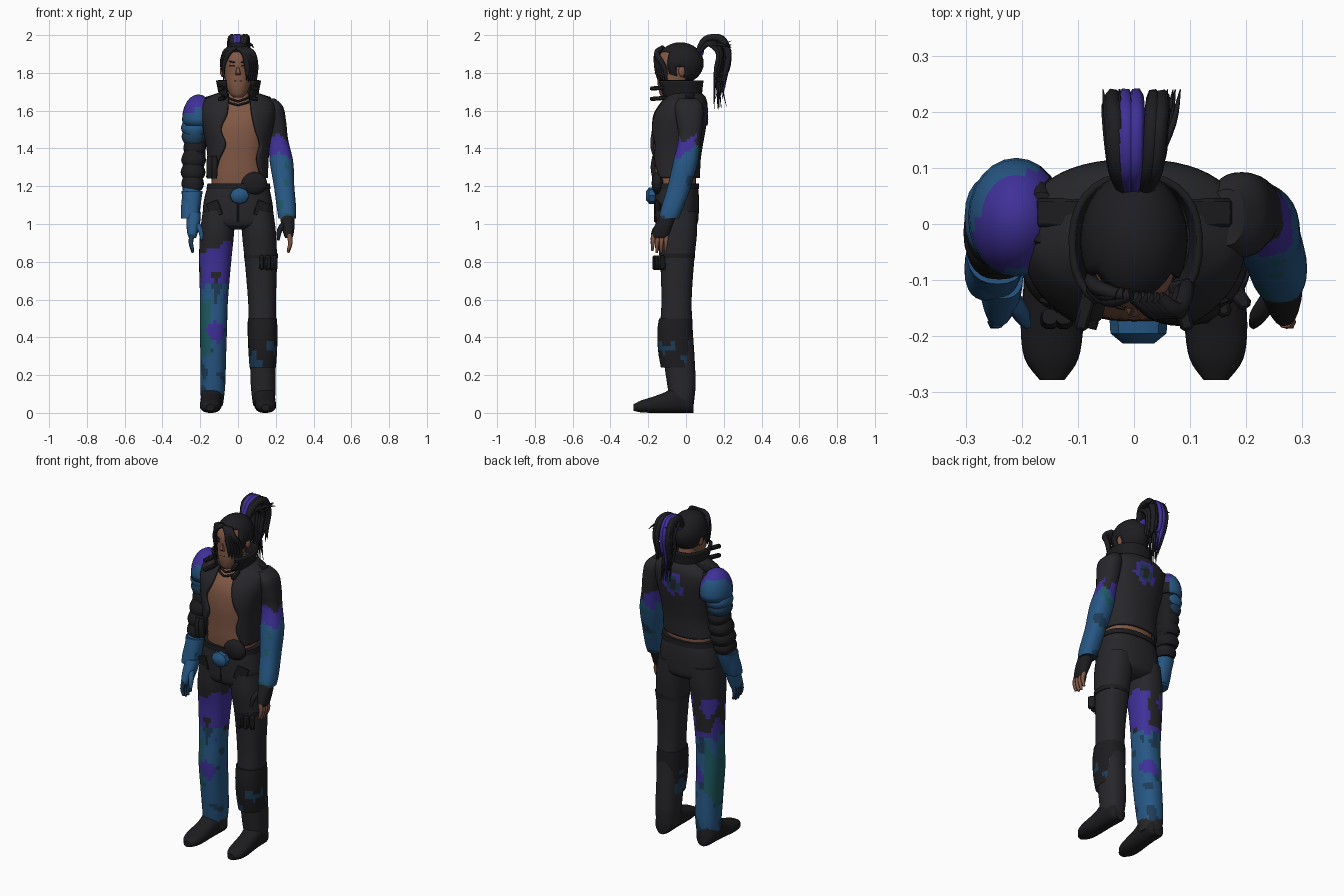
import bpy, bmesh, math, random
from mathutils import Vector, noise

random.seed(4)
if "Cube" in bpy.data.objects:
    bpy.data.objects.remove(bpy.data.objects["Cube"], do_unlink=True)

COLOURS = {
    "black_cloth": (.02, .02, .024), "black_hair": (.013, .013, .016),
    "dark_leather": (.012, .012, .014), "blue": (.02, .095, .23),
    "dark_blue": (.013, .045, .095), "purple": (.05, .03, .32),
    "teal": (.012, .10, .115), "skin": (.22, .098, .06),
}
MATS = {}
for key, rgb in COLOURS.items():
    m = bpy.data.materials.new(key)
    m.use_nodes = True
    m.diffuse_color = (*rgb, 1)
    m.node_tree.nodes["Principled BSDF"].inputs["Base Color"].default_value = (*rgb, 1)
    m.node_tree.nodes["Principled BSDF"].inputs["Roughness"].default_value = .8
    MATS[key] = m


def finish(name, bm, colour, thick=0):
    """Turn a bmesh into an object; colour is a key or a rule on face centres."""
    bmesh.ops.recalc_face_normals(bm, faces=bm.faces)
    keys = []
    for f in bm.faces:
        k = colour(f.calc_center_median()) if callable(colour) else colour
        if k not in keys:
            keys.append(k)
        f.material_index = keys.index(k)
    me = bpy.data.meshes.new(name)
    bm.to_mesh(me)
    bm.free()
    for k in keys:
        me.materials.append(MATS[k])
    me.shade_smooth()
    me.set_sharp_from_angle(angle=.75)
    ob = bpy.data.objects.new(name, me)
    bpy.context.collection.objects.link(ob)
    if thick:
        mod = ob.modifiers.new("thickness", "SOLIDIFY")
        mod.thickness, mod.offset = thick, 0
    return ob


def refine(secs, sub):
    """Catmull-Rom interpolation of section tuples."""
    out = []
    for i in range(len(secs) - 1):
        quad = [secs[max(i - 1, 0)], secs[i], secs[i + 1], secs[min(i + 2, len(secs) - 1)]]
        for j in range(sub):
            t = j / sub
            out.append([b + t / 2 * (c - a + t * (2*a - 5*b + 4*c - d + t * (3*(b - c) + d - a)))
                        for a, b, c, d in zip(*quad)])
    return out + [list(secs[-1])]


def loft(name, secs, colour, sides=24, sub=4, p=.85, along_y=False, thick=0, cap=True):
    """Skin sections (x, y, z, rx, ry); two more values open the front from x to x."""
    bm, rings = bmesh.new(), []
    is_open = len(secs[0]) == 7
    for s in refine(secs, sub):
        x, y, z, rx, ry = s[:5]
        t0, t1 = 0, 2 * math.pi
        if is_open:
            ang = [math.acos(math.copysign(min(abs((e - x) / rx), 1) ** (1 / p), e - x)) for e in s[5:]]
            t0, t1 = -ang[1], 2 * math.pi - ang[0]
        ring = []
        for i in range(sides + is_open):
            t = t0 + (t1 - t0) * i / sides
            u = rx * math.copysign(abs(math.cos(t)) ** p, math.cos(t))
            v = ry * math.copysign(abs(math.sin(t)) ** p, math.sin(t))
            ring.append(bm.verts.new((x + u, y, z + v) if along_y else (x + u, y + v, z)))
        rings.append(ring)
    for a, b in zip(rings, rings[1:]):
        for i in range(sides):
            j = (i + 1) % len(a)
            bm.faces.new((a[i], a[j], b[j], b[i]))
    if cap and not is_open:
        bm.faces.new(rings[0])
        bm.faces.new(rings[-1])
    return finish(name, bm, colour, thick)


def ball(name, loc, size, colour, keep=None, thick=0, seg=24):
    bm = bmesh.new()
    bmesh.ops.create_uvsphere(bm, u_segments=seg, v_segments=seg // 2, radius=1)
    for v in bm.verts:
        v.co = Vector(a * b + c for a, b, c in zip(v.co, size, loc))
    if keep:
        bad = [f for f in bm.faces if not keep(f.calc_center_median())]
        bmesh.ops.delete(bm, geom=bad, context="FACES")
    return finish(name, bm, colour, thick)


def box(name, loc, size, colour, rot=(0, 0, 0)):
    bm = bmesh.new()
    bmesh.ops.create_cube(bm, size=1)
    bmesh.ops.scale(bm, vec=size, verts=bm.verts)
    bmesh.ops.bevel(bm, geom=bm.edges[:], offset=min(size) * .25, segments=1, affect="EDGES")
    ob = finish(name, bm, colour)
    ob.location, ob.rotation_euler = loc, rot
    return ob


def strand(name, pts, radii, colour):
    """Tapered tube through points."""
    cu = bpy.data.curves.new(name, "CURVE")
    cu.dimensions, cu.bevel_depth, cu.bevel_resolution, cu.use_fill_caps = "3D", 1, 1, True
    path = refine([(*p, r) for p, r in zip(pts, radii)], 4)
    sp = cu.splines.new("POLY")
    sp.points.add(len(path) - 1)
    for pt, q in zip(sp.points, path):
        pt.co, pt.radius = (*q[:3], 1), max(q[3], .001)
    cu.materials.append(MATS[colour])
    ob = bpy.data.objects.new(name, cu)
    bpy.context.collection.objects.link(ob)


def n1(c, k=11):
    return noise.noise(c * k)


# Colour rules for the dyed cloth
def leg_dye(c):
    n, m = n1(c), n1(c + Vector((3, 1, 7)), 14)
    if c.z > .85 + .12 * n or c.z < .1 + .03 * n:
        return "black_cloth"
    if c.z > .65 + .12 * m:
        return "purple" if n > -.08 else "black_cloth"
    if math.hypot(c.x + .105, c.z - .42) < .05 + .03 * n:
        return "purple"
    if c.x < -.15 and abs(c.z - .45) < .15 + .1 * m:
        return "teal"
    return "dark_blue" if m > .3 else "blue"


def sleeve_dye(c):
    n, m = n1(c), n1(c + Vector((5, 2, 1)), 14)
    if c.z > 1.46 + .12 * n:
        return "black_cloth"
    if c.z > 1.38 + .1 * m:
        return "purple"
    return "dark_blue" if n > .32 else "teal" if m > .42 else "blue"


def jacket_dye(c):
    d = math.hypot(c.x - .01, c.z - 1.57) + .025 * n1(c, 25)
    if c.y > .04 and .022 < d < .066:
        return "purple" if d > .045 else "dark_blue"
    return "black_cloth"


def guard_dye(c):
    return "dark_blue" if c.z < .38 and n1(c, 16) > .05 else "dark_leather"


# Torso, neck and head
loft("torso_skin", [(0, -.05, 1.16, .14, .1), (0, -.055, 1.25, .14, .108), (0, -.055, 1.34, .135, .112),
     (0, -.05, 1.46, .15, .122), (0, -.035, 1.56, .165, .122), (0, -.015, 1.63, .15, .098),
     (0, -.01, 1.67, .07, .07), (0, -.02, 1.71, .053, .058), (0, -.03, 1.78, .052, .056)], "skin", sides=32)
loft("head", [(0, -.1, 1.67, .022, .026), (0, -.088, 1.69, .045, .052), (0, -.07, 1.74, .065, .08),
     (0, -.055, 1.8, .073, .095), (0, -.05, 1.87, .077, .1), (0, -.04, 1.92, .062, .08),
     (0, -.035, 1.94, .03, .04)], "skin", p=.95)
loft("nose", [(0, -.142, 1.79, .016, .014), (0, -.15, 1.8, .014, .016), (0, -.146, 1.83, .007, .01),
     (0, -.145, 1.86, .006, .006)], "skin", sides=8, sub=2)
box("mouth", (0, -.146, 1.757), (.036, .007, .007), "dark_leather")
for s in (-1, 1):
    box("eye", (s * .031, -.143, 1.838), (.026, .008, .01), "dark_leather", (0, 0, s * .3))
    box("eyebrow", (s * .032, -.146, 1.858), (.034, .008, .007), "black_hair", (0, -s * .2, s * .3))
    ball("ear", (s * .082, -.022, 1.81), (.014, .018, .032), "skin", seg=12)

# Hair cap, fringe and ponytail
ball("hair_cap", (0, -.03, 1.852), (.09, .118, .104), "black_hair", thick=.012, seg=32,
     keep=lambda c: c.z > 1.765 and (c.y > -.085 or c.z > 1.915) and (c.z > 1.83 or c.y > -.005 or c.y < -.05))
for i in range(5):
    d = i * .011
    strand("fringe_left", [(.0 + d, -.13, 1.93), (.035 + d, -.155, 1.9), (.05 + d, -.155 + d, 1.82),
                           (.045 + d, -.15 + d, 1.76 - d)], [.012, .016, .014, .001], "black_hair")
for i in range(3):
    d = i * .012
    strand("fringe_right", [(-.005 - d, -.125, 1.935), (-.045 - d, -.135 + d, 1.91), (-.076, -.115 + d, 1.84),
                            (-.075, -.11 + d, 1.75)], [.011, .014, .011, .001], "black_hair")
for i in range(34):
    x, r = random.uniform(-.045, .06), random.random()
    top, out = 1.945 + .035 * r, .17 + .06 * r
    end = (x * .9 + .012, .165 + random.uniform(-.02, .05), random.choice((1.6, 1.68, 1.76)) + .06 * r)
    strand("ponytail_strand", [(x * .4, .06, 1.9), (x * .8, .1, top), (x, out - .04, top + .005),
           (x * 1.1, out, 1.9), (x, out - .015, 1.8), end], [.014, .015, .016, .013, .01, .001],
           "purple" if r > .6 and abs(x) < .03 else "black_hair")
for i in range(8):
    x = random.uniform(-.05, .07)
    strand("loose_strand", [(x * .5, .1, 1.95), (x, .18, 1.95), (x * 1.2, .24, 1.9 + .08 * random.random())],
           [.008, .007, .001], "black_hair")
ball("hair_tie", (0, .075, 1.915), (.03, .02, .03), "purple", seg=12)

# Jacket, collar and necklaces
loft("jacket", [(-.005, -.055, 1.245, .157, .122, -.125, .125), (0, -.057, 1.34, .155, .128, -.10, .10),
     (0, -.053, 1.42, .163, .136, -.065, .115), (0, -.045, 1.5, .178, .142, -.09, .09),
     (0, -.03, 1.58, .192, .138, -.058, .072), (0, -.012, 1.64, .185, .118, -.05, .065),
     (0, -.005, 1.675, .135, .098, -.05, .06), (0, -.015, 1.69, .095, .085, -.05, .06)],
     jacket_dye, sides=48, sub=6, thick=.014)
loft("collar", [(.003, -.02, 1.66, .097, .1, -.055, .06), (.003, -.03, 1.7, .102, .11, -.06, .065),
     (.003, -.035, 1.76, .114, .122, -.065, .07)], "dark_leather", thick=.012)
for s in (-1, 1):
    for z in (1.665, 1.72):
        box("collar_strap", (s * .085, -.145, z), (.025, .09, .022), "dark_leather", (.08, 0, s * .25))
    box("shoulder_strap", (s * .13, .02, 1.675), (.09, .05, .02), "dark_leather", (0, s * .3, 0))
for z, r in ((1.65, .06), (1.63, .07)):
    strand("necklace", [(r * math.sin(a * .35), -.05 - r * math.cos(a * .35) * 1.15, z + .012 * abs(a) / 2)
                        for a in range(-4, 5)], [.006] * 9, "dark_leather")
for x in (-.15, -.125):
    loft("hanging_pouch", [(x, -.165, 1.24, .014, .014), (x, -.17, 1.3, .018, .018),
         (x, -.165, 1.36, .014, .014)], "dark_leather", sides=10)

# Trousers, belt and boots
loft("hips", [(.003, -.052, 1.21, .158, .113), (0, -.05, 1.15, .175, .118), (0, -.05, 1.07, .186, .118),
     (0, -.05, 1.0, .17, .11), (0, -.05, .97, .09, .07)], "black_cloth", sides=32)
loft("belt", [(.003, -.052, 1.185, .17, .122), (.003, -.052, 1.215, .165, .12)], "dark_leather", sides=32)
ball("belt_flap", (.085, -.15, 1.215), (.07, .032, .06), "dark_leather")
loft("buckle", [(.008, -.165, 1.15, .052, .045), (.008, -.195, 1.15, .05, .043), (.008, -.213, 1.15, .028, .022)],
     "blue", sides=8, sub=1, p=1, along_y=True)
box("fly_seam", (0, -.166, 1.06), (.01, .008, .1), "dark_leather")
LEG = [(.1, -.05, 1.07, .086, .108), (.111, -.05, .95, .09, .108), (.121, -.047, .8, .085, .09),
       (.127, -.05, .6, .074, .08), (.13, -.05, .45, .072, .085), (.131, -.038, .3, .068, .083),
       (.133, -.025, .16, .066, .076), (.135, -.022, .09, .062, .068), (.135, -.02, .04, .055, .06)]
BOOT = [(.136, .04, .05, .035, .05), (.137, .02, .055, .052, .055), (.139, -.04, .075, .058, .075),
        (.142, -.11, .055, .055, .055), (.146, -.18, .042, .056, .042), (.147, -.24, .034, .048, .031),
        (.146, -.278, .028, .022, .017)]
for s, side in ((1, "left"), (-1, "right")):
    loft(side + "_leg", [(s * a[0], *a[1:]) for a in LEG], leg_dye if s < 0 else "black_cloth", sides=36, sub=7)
    loft(side + "_boot", [(s * a[0], *a[1:]) for a in BOOT], "dark_leather", along_y=True)
    box(side + "_pocket", (s * .125, -.148, 1.08), (.07, .009, .08), "dark_leather", (.05, s * .35, s * .35))
loft("left_knee_guard", [(.131, -.045, .24, .07, .088), (.131, -.056, .33, .076, .092),
     (.13, -.058, .43, .079, .094), (.129, -.055, .5, .077, .088)], guard_dye, sides=32)
loft("thigh_strap", [(.121, -.047, .82, .09, .094), (.122, -.047, .845, .09, .095)], "dark_leather")
for i in range(3):
    box("thigh_pouch", (.125 + i * .032, -.155 + i * .012, .795), (.026, .045, .075), "dark_leather", (0, 0, i * .3))

# Arms
ARM = [(.165, .012, 1.665, .03, .05), (.185, .015, 1.62, .054, .075), (.2, .02, 1.54, .055, .07),
       (.213, .02, 1.45, .052, .06), (.23, -.002, 1.33, .062, .066), (.244, -.035, 1.2, .054, .062),
       (.257, -.075, 1.08, .051, .058), (.26, -.09, 1.03, .046, .052)]
loft("left_sleeve", ARM, sleeve_dye, sides=32, sub=7)
loft("right_sleeve", [(-a[0], a[1], a[2], a[3] * .88, a[4] * .9) for a in ARM],
     lambda c: "blue" if c.z < 1.2 else "dark_leather", sub=6)
for s, side, glove, tip in ((1, "left", "dark_leather", "skin"), (-1, "right", "blue", "dark_blue")):
    k = 1 if s > 0 else .9
    loft(side + "_glove", [(s * .26 * k, -.09, 1.06, .037, .043), (s * .264 * k, -.115, 1.0, .036, .047),
         (s * .268 * k, -.135, .945, .026, .047), (s * .268 * k, -.138, .925, .018, .04)], glove)
    for i in range(4):
        y = -.172 + i * .023
        strand(side + "_finger", [(s * .27 * k, y, .945), (s * .277 * k, y - .004, .9),
               (s * .265 * k, y - .006, .86 - .012 * (i in (1, 2)))], [.014, .012, .007], tip)
    strand(side + "_thumb", [(s * .245 * k, -.13, 1.0), (s * .22 * k, -.165, .965), (s * .213 * k, -.18, .915)],
           [.018, .015, .008], glove)

# Right shoulder armour: dome, overlapping plates, cuff
ball("pauldron", (-.21, .012, 1.555), (.08, .1, .125), thick=.012, keep=lambda c: c.z > 1.52,
     colour=lambda c: "dark_leather" if c.x > -.165 else "purple" if c.z + .1 * n1(c) > 1.62 else "blue")
for i, (x, y, z, r, col) in enumerate((
        (-.232, .012, 1.51, .07, "blue"), (-.235, .01, 1.465, .064, "dark_blue"),
        (-.23, .008, 1.405, .06, "dark_leather"), (-.235, -.002, 1.34, .066, "dark_leather"),
        (-.238, -.015, 1.275, .066, "dark_leather"), (-.24, -.03, 1.215, .06, "dark_leather"))):
    loft("arm_plate", [(x, y, z + .05, r * .72, r * .85), (x, y, z, r, r * 1.15), (x, y - .004, z - .035, r * .8, r)],
         col, sub=3)
loft("right_cuff", [(-.243, -.045, 1.175, .056, .062), (-.245, -.06, 1.12, .05, .06),
     (-.247, -.085, 1.04, .042, .05)], lambda c: "dark_blue" if n1(c, 15) > .3 else "blue")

> Work task:
Beginning at the line above with "if c.z < 1.2" and finishing at the line with "1.06, .037, .043), (s", return each line exactly and return nothing else.

> Answer to this task:
     lambda c: "blue" if c.z < 1.2 else "dark_leather", sub=6)
for s, side, glove, tip in ((1, "left", "dark_leather", "skin"), (-1, "right", "blue", "dark_blue")):
    k = 1 if s > 0 else .9
    loft(side + "_glove", [(s * .26 * k, -.09, 1.06, .037, .043), (s * .264 * k, -.115, 1.0, .036, .047),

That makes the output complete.